The Nuqat workshops were filled with positive energy and I got to meet a lot of people and learn quite a bit. I’ll definitely be taking part again next year although most likely I’ll take just one workshop next time since two was just too exhausting.

Activities Information Kuwait Motorbikes

Rent a Harley

I’m not a big Harley fan since I prefer sports bikes and Vespas but I know a lot of you might be interested in this. According to a reader it seems you can rent Harleys from the Harley Davidson dealer. This is the email I received with minor editing:

I am sure you might be knowing about this, but just wanted to add in your activities, renting a Harley Davidson.

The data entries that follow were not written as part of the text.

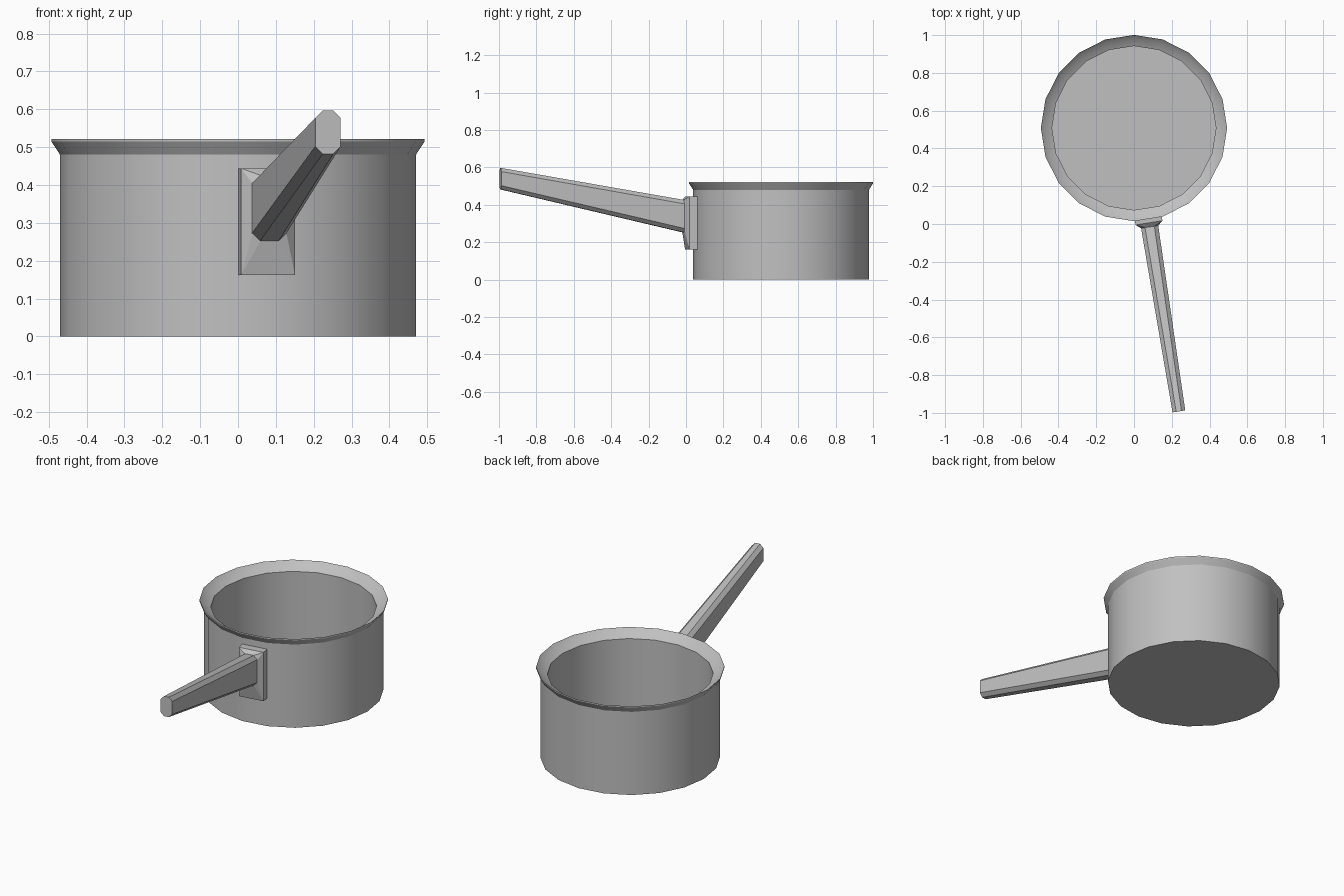
import bpy, bmesh, math
from mathutils import Matrix, Vector

cube = bpy.data.objects.get("Cube")
if cube:
    bpy.data.objects.remove(cube, do_unlink=True)

SIDES = 20
CENTRE = Vector((0, 0.508, 0))

steel = bpy.data.materials.new("grey_steel")
steel.use_nodes = True
grey = (0.53, 0.53, 0.53, 1)
steel.diffuse_color = grey
steel.node_tree.nodes["Principled BSDF"].inputs["Base Color"].default_value = grey


def loft(name, rings, smooth=False):
    """Skin a list of equal-length point rings and cap both ends."""
    bm = bmesh.new()
    loops = [[bm.verts.new(p) for p in ring] for ring in rings]
    n = len(loops[0])
    for a, b in zip(loops, loops[1:]):
        for i in range(n):
            j = (i + 1) % n
            bm.faces.new((a[i], a[j], b[j], b[i]))
    bm.faces.new(loops[0])
    bm.faces.new(loops[-1])
    bmesh.ops.remove_doubles(bm, verts=bm.verts, dist=0.0005)
    bmesh.ops.recalc_face_normals(bm, faces=bm.faces)
    mesh = bpy.data.meshes.new(name)
    bm.to_mesh(mesh)
    bm.free()
    obj = bpy.data.objects.new(name, mesh)
    bpy.context.collection.objects.link(obj)
    mesh.materials.append(steel)
    if smooth:
        bpy.ops.object.select_all(action='DESELECT')
        obj.select_set(True)
        bpy.context.view_layer.objects.active = obj
        bpy.ops.object.shade_smooth_by_angle(angle=math.radians(30))
    return obj


def circle(r, z):
    step = math.tau / SIDES
    return [CENTRE + Vector((r * math.cos(i * step), r * math.sin(i * step), z))
            for i in range(SIDES)]


# The handle leaves the middle of a wall facet, half a step off the front
turn = Matrix.Rotation(math.pi / SIDES, 3, 'Z')


def section(dist, low, high, half, cut):
    """Upright rectangle with cut corners, at a distance from the pot axis."""
    mid, tall = (low + high) / 2, (high - low) / 2
    quarter = [(half, tall - cut), (half - cut, tall)]
    pts = quarter + [(-x, z) for x, z in reversed(quarter)]
    pts += [(-x, -z) for x, z in pts]
    return [CENTRE + turn @ Vector((x, -dist, mid + z)) for x, z in pts]


# Pot: outer wall, flared lip, funnel-shaped inner rim, inner wall and floor
profile = [(0.47, 0), (0.47, 0.48), (0.493, 0.515), (0.493, 0.522),
           (0.475, 0.503), (0.434, 0.482), (0.434, 0.03)]
loft("pot", [circle(r, z) for r, z in profile], smooth=True)

# Mounting plate, tapering towards the handle
loft("handle_plate", [section(0.455, 0.162, 0.444, 0.072, 0),
                      section(0.508, 0.162, 0.444, 0.072, 0),
                      section(0.530, 0.25, 0.426, 0.046, 0.021)])

# Tapered handle with cut corners, rising outwards
loft("handle", [section(0.525, 0.251, 0.425, 0.046, 0.021),
                section(1.519, 0.482, 0.597, 0.034, 0.02)])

The 2011 models are out and I rented a Fatboy this weekend for only KD72 (KD36 a day for a KD6,895 bike is really good). There are three other bikes available for rent as well: The Sportster Nightster for KD54, Street Glide and Road King Classic for KD81.

Please note these prices are for 2 day rental since they are closed on Fridays. You need to rent the bikes on Thursday and return them on Saturday and you get these special rates. Or you can rent on a daily bases and the rates are: Nightster – KD30, Fatboy – KD40, Street Glide and Road King Classic – KD45.

It was the best experience with friends having different bikes like Ducati, MV Agusta, Kawasaki, Honda, however the Harley stood out and was an amazing and comfortable ride throughout the day. Looking forward to rent another one again and try out all their models.

The staff at Harley Davidson is also very friendly and helped me select the best ride. You can contact Mr. Marlon, he will help you in the best way possible – 24823041 /2 / 3.

To rent a bike all you need to have is a valid bike license, your civil ID, the rental amount and KD250 on your credit card (or cash) as a deposit. All bikes are fully insured and they also provide you with a helmet (6 different helmets to choose from).

That’s actually not a bad activity especially with this great weather. So I’ve gone ahead and added this post on renting Harleys to the activities page.

Thanks Fahad